▸ WHAT TO DO:
Find the word "True" in the data below and copy each line that holds it.

*** EXERCISE INPUT ***

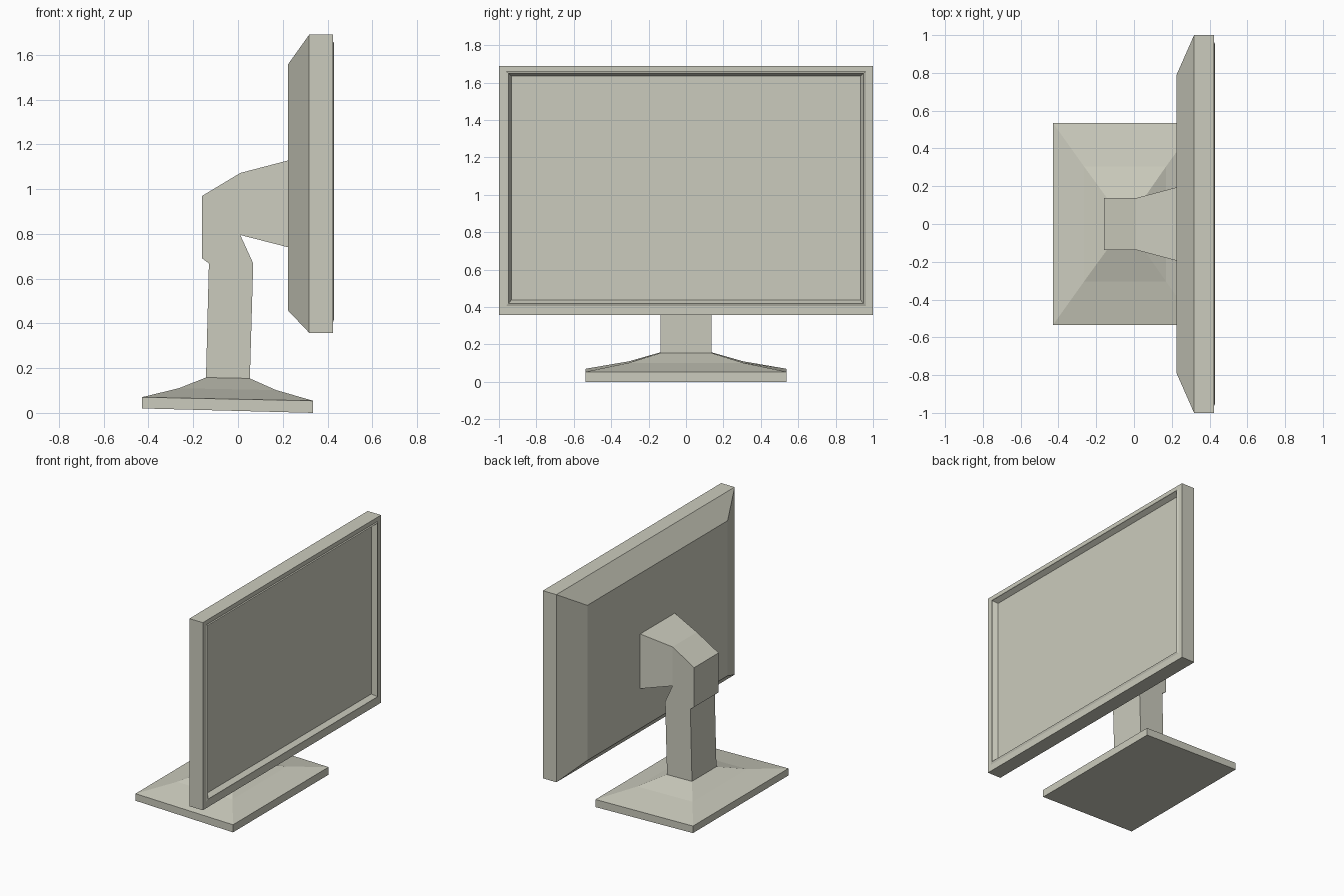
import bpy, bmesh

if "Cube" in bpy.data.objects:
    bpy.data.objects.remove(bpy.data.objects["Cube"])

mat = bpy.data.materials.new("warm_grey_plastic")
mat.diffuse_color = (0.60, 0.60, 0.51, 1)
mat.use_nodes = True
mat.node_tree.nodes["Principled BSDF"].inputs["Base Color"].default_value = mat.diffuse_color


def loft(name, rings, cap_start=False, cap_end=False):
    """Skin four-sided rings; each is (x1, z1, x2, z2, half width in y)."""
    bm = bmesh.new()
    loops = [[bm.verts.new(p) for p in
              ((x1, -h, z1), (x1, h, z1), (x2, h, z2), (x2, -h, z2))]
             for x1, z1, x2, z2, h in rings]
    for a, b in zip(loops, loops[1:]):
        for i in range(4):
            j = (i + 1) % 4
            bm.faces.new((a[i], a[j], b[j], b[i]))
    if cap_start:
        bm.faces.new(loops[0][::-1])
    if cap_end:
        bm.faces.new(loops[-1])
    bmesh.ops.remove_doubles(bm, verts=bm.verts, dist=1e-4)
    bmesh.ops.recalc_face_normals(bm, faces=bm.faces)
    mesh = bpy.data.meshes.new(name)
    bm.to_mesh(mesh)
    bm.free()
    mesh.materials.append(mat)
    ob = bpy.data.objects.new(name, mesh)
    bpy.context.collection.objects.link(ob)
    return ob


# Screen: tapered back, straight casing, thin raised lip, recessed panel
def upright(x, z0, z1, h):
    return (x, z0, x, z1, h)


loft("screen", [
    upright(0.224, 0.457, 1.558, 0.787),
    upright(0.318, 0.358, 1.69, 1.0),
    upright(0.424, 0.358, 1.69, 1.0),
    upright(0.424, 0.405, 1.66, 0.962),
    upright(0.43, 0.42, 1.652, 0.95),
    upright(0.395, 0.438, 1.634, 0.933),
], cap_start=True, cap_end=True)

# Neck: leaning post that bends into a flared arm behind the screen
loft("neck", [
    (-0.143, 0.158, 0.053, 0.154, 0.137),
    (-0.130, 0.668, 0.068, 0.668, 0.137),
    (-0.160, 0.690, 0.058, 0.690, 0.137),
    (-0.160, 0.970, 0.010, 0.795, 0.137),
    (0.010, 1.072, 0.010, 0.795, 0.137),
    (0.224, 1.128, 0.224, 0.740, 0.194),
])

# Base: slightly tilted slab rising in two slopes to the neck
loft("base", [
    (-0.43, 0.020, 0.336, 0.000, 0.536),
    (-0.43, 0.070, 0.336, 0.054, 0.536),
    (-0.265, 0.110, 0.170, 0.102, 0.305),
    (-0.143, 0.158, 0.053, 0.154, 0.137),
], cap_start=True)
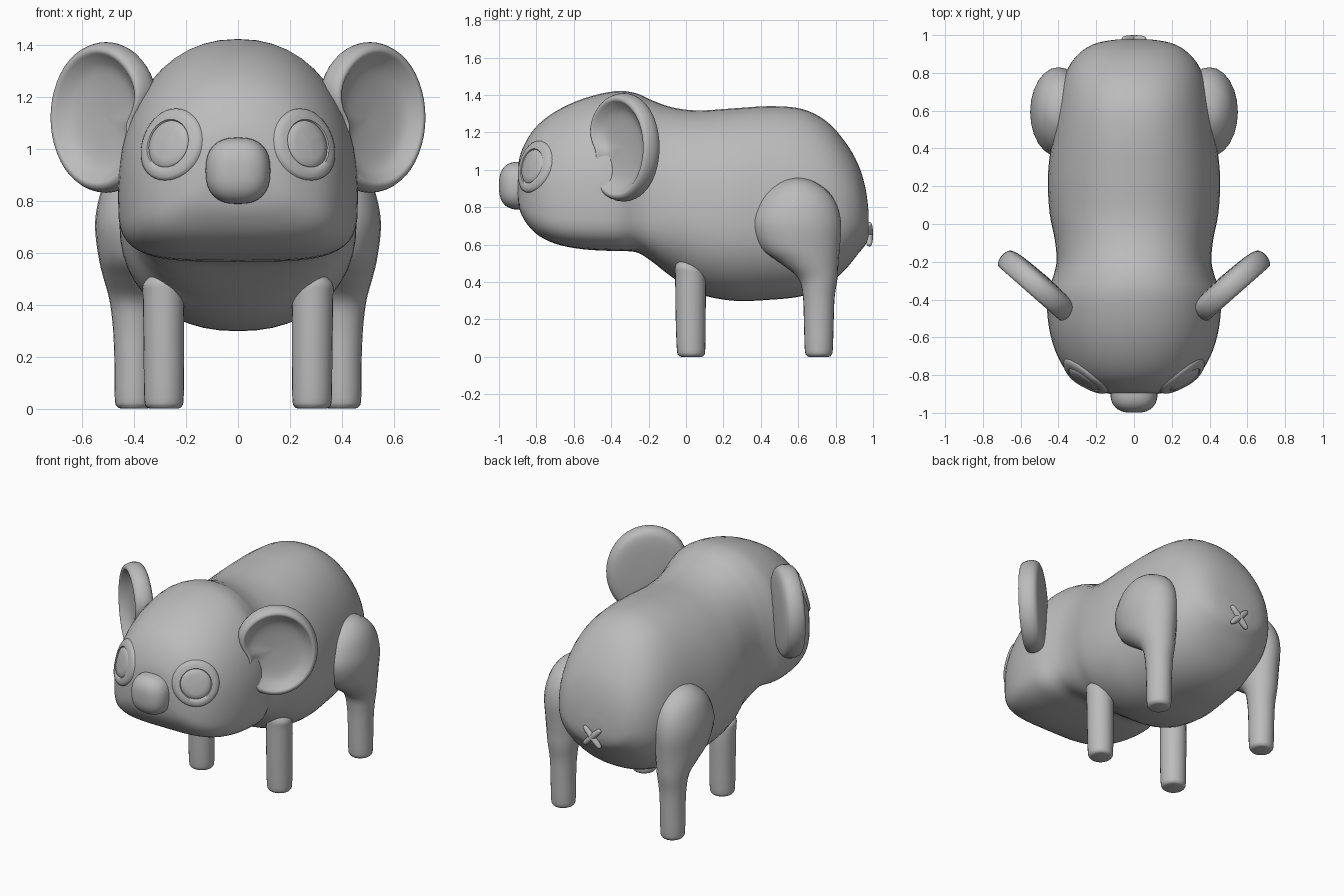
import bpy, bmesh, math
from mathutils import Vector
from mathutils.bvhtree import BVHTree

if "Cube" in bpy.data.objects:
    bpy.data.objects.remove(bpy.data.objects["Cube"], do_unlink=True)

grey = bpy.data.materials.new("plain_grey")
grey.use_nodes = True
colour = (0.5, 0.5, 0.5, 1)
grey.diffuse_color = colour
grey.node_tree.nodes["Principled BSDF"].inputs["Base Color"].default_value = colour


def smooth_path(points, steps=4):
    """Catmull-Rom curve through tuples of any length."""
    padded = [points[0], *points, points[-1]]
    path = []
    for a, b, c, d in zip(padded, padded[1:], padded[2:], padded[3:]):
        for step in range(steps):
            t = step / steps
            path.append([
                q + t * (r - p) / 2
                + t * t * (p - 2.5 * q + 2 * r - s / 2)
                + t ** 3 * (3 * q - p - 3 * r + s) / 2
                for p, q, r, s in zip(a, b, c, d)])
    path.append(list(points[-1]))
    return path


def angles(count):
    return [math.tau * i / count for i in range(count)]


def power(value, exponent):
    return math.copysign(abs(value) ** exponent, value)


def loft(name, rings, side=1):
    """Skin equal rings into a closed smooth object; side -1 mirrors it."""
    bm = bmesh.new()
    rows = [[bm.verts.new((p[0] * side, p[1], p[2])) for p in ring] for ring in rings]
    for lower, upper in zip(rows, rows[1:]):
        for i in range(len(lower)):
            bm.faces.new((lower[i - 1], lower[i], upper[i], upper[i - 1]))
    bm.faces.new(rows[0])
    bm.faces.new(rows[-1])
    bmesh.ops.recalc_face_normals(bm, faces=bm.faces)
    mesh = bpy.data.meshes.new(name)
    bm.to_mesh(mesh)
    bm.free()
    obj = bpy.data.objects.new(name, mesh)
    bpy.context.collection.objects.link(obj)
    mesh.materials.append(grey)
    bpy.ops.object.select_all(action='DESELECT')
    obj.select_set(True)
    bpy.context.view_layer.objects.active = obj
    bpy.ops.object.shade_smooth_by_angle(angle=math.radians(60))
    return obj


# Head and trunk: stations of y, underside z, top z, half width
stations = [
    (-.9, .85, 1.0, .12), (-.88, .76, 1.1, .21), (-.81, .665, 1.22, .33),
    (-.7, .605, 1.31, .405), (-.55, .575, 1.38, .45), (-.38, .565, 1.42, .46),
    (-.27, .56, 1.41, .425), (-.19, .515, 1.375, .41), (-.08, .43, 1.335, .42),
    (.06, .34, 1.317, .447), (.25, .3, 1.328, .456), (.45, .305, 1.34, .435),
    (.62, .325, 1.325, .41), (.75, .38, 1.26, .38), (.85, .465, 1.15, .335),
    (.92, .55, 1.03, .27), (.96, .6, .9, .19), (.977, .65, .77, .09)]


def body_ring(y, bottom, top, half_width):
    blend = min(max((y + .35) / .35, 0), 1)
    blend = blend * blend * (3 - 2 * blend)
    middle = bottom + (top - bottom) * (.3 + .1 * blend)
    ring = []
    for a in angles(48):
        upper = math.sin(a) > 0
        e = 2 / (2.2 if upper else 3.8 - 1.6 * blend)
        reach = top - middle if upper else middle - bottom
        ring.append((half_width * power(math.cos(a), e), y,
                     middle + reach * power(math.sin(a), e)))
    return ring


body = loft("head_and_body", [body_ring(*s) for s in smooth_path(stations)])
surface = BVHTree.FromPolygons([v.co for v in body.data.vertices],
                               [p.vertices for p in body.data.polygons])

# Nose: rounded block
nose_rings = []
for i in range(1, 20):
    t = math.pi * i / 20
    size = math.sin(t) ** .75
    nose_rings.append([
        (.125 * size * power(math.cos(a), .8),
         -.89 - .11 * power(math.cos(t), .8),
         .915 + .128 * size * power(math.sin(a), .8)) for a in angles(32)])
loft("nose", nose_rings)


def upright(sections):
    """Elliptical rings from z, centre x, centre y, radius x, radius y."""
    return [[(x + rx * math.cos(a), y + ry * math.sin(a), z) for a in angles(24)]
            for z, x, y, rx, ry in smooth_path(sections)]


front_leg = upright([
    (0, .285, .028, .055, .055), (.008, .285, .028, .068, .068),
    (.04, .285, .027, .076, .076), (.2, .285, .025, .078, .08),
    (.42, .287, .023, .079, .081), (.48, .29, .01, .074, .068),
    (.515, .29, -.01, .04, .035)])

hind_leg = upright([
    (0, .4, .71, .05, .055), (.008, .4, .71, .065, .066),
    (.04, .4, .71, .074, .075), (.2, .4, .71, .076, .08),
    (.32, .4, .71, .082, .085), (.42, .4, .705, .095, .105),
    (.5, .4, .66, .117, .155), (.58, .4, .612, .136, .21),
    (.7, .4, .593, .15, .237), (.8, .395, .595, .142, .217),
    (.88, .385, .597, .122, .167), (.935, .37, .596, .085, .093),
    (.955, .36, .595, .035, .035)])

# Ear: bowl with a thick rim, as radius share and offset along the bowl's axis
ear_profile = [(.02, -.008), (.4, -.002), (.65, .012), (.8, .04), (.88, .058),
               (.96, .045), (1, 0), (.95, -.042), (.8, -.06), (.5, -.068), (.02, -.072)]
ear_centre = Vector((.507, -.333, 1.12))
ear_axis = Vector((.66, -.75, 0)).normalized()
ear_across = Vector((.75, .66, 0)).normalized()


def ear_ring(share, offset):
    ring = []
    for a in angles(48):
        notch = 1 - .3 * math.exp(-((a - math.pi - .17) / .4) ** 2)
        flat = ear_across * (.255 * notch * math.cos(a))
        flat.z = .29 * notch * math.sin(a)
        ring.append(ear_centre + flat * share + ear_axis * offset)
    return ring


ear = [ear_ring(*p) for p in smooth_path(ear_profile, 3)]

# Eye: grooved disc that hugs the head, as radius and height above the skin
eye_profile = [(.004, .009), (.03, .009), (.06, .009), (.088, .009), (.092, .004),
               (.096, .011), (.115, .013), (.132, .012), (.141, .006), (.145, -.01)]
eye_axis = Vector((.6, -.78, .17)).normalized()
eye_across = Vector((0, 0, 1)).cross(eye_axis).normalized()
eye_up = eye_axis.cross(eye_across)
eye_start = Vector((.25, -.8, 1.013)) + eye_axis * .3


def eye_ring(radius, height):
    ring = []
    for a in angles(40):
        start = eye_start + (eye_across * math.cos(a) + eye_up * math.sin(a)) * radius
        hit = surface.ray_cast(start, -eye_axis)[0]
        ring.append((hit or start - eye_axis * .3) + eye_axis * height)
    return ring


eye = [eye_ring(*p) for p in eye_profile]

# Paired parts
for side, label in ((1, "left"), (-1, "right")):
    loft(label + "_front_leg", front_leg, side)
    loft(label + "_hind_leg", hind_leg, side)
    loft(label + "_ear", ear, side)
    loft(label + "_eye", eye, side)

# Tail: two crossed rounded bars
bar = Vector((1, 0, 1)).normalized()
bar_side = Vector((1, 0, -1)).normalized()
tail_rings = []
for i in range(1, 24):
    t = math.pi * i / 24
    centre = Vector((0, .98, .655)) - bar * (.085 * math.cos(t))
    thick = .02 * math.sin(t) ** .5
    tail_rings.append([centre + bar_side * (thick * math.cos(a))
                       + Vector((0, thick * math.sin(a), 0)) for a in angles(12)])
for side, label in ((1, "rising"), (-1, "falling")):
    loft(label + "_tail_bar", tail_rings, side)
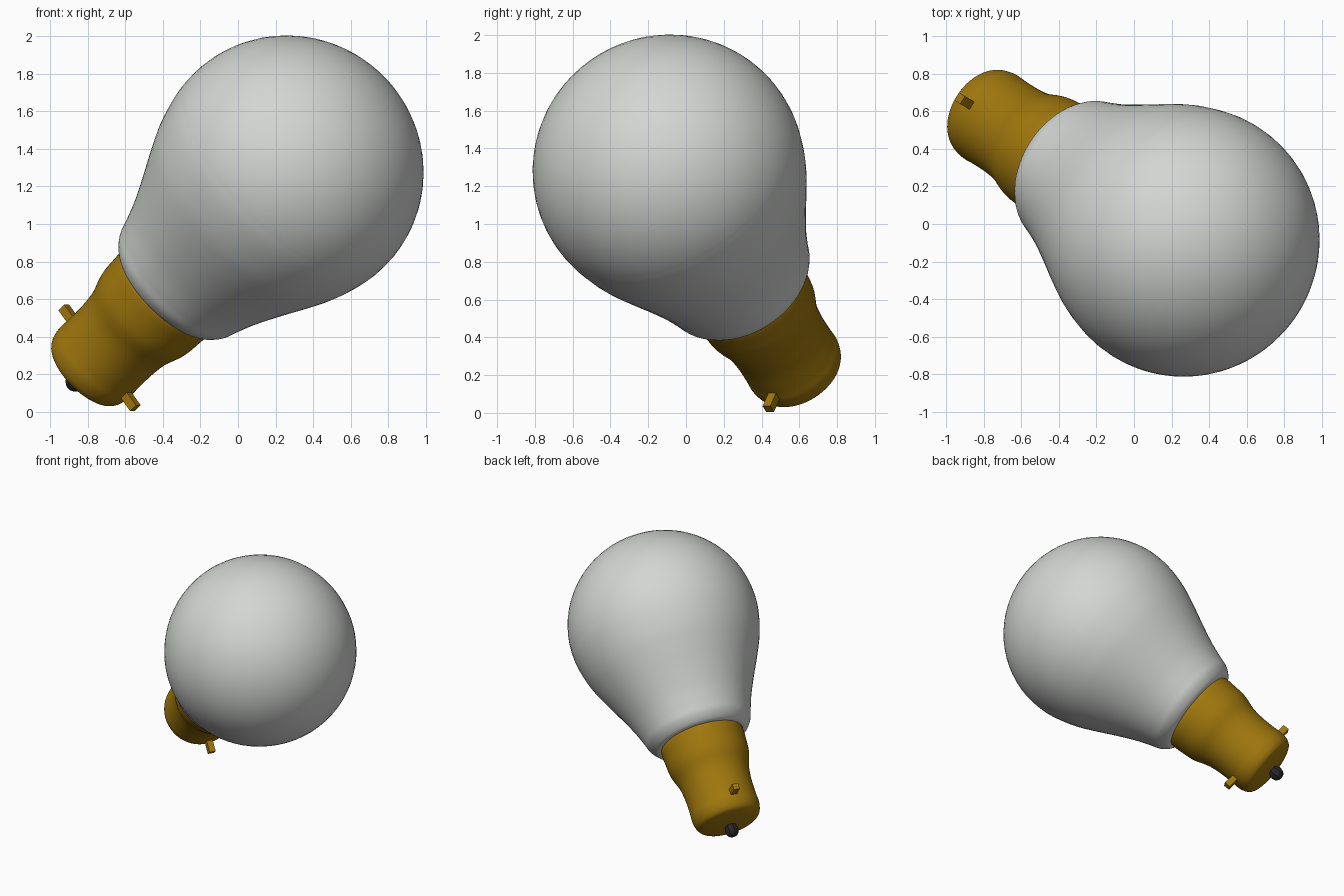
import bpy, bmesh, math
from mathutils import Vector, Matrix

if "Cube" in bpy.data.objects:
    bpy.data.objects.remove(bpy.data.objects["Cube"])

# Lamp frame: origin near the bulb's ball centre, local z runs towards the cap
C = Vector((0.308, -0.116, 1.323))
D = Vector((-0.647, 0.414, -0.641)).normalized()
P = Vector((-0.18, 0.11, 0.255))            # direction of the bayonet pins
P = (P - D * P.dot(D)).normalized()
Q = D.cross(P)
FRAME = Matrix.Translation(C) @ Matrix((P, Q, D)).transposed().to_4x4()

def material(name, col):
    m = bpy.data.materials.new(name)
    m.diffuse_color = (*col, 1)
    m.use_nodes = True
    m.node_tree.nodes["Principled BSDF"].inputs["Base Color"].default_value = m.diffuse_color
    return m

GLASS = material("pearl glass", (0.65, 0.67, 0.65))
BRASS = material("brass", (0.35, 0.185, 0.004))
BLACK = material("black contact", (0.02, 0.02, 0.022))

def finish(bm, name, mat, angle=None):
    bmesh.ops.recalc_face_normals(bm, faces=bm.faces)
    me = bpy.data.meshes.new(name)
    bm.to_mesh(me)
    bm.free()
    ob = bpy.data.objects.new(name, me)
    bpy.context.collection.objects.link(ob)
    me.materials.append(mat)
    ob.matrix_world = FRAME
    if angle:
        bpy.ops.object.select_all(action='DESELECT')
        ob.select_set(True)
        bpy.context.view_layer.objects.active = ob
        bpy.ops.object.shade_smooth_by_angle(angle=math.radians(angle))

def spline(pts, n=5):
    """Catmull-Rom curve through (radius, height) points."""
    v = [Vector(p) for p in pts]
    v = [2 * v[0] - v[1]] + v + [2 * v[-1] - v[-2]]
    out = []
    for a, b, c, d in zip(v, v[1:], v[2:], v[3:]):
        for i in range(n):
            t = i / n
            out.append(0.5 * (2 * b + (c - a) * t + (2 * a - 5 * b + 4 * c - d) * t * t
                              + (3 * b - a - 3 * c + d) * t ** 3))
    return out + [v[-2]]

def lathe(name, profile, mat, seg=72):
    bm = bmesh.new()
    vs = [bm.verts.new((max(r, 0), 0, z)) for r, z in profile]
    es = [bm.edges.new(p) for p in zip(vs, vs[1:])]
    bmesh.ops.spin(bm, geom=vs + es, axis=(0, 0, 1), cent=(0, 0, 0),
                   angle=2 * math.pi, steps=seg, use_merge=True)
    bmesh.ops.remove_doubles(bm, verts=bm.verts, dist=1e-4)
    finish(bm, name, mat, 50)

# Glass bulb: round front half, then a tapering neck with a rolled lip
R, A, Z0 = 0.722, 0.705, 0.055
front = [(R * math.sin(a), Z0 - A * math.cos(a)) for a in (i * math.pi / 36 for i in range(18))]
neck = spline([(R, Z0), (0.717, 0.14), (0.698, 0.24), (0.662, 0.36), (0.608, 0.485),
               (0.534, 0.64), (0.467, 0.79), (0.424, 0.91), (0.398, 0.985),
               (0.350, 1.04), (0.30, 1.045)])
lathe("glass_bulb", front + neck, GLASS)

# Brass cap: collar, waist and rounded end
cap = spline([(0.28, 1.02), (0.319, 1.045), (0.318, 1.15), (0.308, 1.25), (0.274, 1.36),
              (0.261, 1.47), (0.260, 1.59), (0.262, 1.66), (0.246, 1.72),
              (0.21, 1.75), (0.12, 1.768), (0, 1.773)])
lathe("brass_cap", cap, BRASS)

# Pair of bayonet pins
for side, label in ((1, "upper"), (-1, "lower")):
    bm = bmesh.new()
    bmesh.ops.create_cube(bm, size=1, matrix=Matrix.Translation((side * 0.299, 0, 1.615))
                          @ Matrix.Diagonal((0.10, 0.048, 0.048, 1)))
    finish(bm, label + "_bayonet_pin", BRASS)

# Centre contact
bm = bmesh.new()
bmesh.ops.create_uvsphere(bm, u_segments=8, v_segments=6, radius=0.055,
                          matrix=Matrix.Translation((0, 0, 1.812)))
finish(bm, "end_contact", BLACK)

*** End of EXERCISE INPUT ***

▸ RESPONSE TO THE EXERCISE:
mat.use_nodes = True
], cap_start=True, cap_end=True)
], cap_start=True)
    bpy.data.objects.remove(bpy.data.objects["Cube"], do_unlink=True)
grey.use_nodes = True
    obj.select_set(True)
    m.use_nodes = True
        ob.select_set(True)
                   angle=2 * math.pi, steps=seg, use_merge=True)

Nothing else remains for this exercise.